Set every entry down again exactly, omitting none.
Data to process Start Marker
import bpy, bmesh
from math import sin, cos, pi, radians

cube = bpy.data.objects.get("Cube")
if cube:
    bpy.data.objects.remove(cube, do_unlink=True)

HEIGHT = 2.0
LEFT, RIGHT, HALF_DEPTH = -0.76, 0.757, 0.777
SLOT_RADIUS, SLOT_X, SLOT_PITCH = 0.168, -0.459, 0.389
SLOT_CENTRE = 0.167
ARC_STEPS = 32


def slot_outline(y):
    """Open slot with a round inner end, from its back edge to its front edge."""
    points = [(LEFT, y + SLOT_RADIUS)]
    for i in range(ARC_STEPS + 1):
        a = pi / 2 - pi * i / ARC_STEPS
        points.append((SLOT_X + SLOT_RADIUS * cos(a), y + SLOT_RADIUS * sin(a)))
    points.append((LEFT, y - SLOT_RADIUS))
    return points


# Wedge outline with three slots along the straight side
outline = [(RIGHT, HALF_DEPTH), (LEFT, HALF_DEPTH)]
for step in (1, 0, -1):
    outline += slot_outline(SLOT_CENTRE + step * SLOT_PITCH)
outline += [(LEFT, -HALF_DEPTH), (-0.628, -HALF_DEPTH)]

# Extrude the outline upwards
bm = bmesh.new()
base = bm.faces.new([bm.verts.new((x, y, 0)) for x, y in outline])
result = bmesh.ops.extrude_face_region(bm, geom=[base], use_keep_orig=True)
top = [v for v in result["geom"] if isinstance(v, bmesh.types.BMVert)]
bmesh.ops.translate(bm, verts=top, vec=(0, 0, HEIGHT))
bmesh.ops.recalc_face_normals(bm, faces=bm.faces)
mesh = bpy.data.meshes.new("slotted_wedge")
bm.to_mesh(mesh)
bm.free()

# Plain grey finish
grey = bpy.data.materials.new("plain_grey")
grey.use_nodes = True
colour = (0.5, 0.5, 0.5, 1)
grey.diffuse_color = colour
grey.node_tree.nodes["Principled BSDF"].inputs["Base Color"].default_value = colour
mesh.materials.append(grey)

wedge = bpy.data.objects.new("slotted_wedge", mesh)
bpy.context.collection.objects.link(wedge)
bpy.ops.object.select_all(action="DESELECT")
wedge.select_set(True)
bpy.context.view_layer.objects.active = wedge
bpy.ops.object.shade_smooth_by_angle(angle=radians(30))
Data to process End Marker
## Problem solution
import bpy, bmesh
from math import sin, cos, pi, radians

cube = bpy.data.objects.get("Cube")
if cube:
    bpy.data.objects.remove(cube, do_unlink=True)

HEIGHT = 2.0
LEFT, RIGHT, HALF_DEPTH = -0.76, 0.757, 0.777
SLOT_RADIUS, SLOT_X, SLOT_PITCH = 0.168, -0.459, 0.389
SLOT_CENTRE = 0.167
ARC_STEPS = 32


def slot_outline(y):
    """Open slot with a round inner end, from its back edge to its front edge."""
    points = [(LEFT, y + SLOT_RADIUS)]
    for i in range(ARC_STEPS + 1):
        a = pi / 2 - pi * i / ARC_STEPS
        points.append((SLOT_X + SLOT_RADIUS * cos(a), y + SLOT_RADIUS * sin(a)))
    points.append((LEFT, y - SLOT_RADIUS))
    return points


# Wedge outline with three slots along the straight side
outline = [(RIGHT, HALF_DEPTH), (LEFT, HALF_DEPTH)]
for step in (1, 0, -1):
    outline += slot_outline(SLOT_CENTRE + step * SLOT_PITCH)
outline += [(LEFT, -HALF_DEPTH), (-0.628, -HALF_DEPTH)]

# Extrude the outline upwards
bm = bmesh.new()
base = bm.faces.new([bm.verts.new((x, y, 0)) for x, y in outline])
result = bmesh.ops.extrude_face_region(bm, geom=[base], use_keep_orig=True)
top = [v for v in result["geom"] if isinstance(v, bmesh.types.BMVert)]
bmesh.ops.translate(bm, verts=top, vec=(0, 0, HEIGHT))
bmesh.ops.recalc_face_normals(bm, faces=bm.faces)
mesh = bpy.data.meshes.new("slotted_wedge")
bm.to_mesh(mesh)
bm.free()

# Plain grey finish
grey = bpy.data.materials.new("plain_grey")
grey.use_nodes = True
colour = (0.5, 0.5, 0.5, 1)
grey.diffuse_color = colour
grey.node_tree.nodes["Principled BSDF"].inputs["Base Color"].default_value = colour
mesh.materials.append(grey)

wedge = bpy.data.objects.new("slotted_wedge", mesh)
bpy.context.collection.objects.link(wedge)
bpy.ops.object.select_all(action="DESELECT")
wedge.select_set(True)
bpy.context.view_layer.objects.active = wedge
bpy.ops.object.shade_smooth_by_angle(angle=radians(30))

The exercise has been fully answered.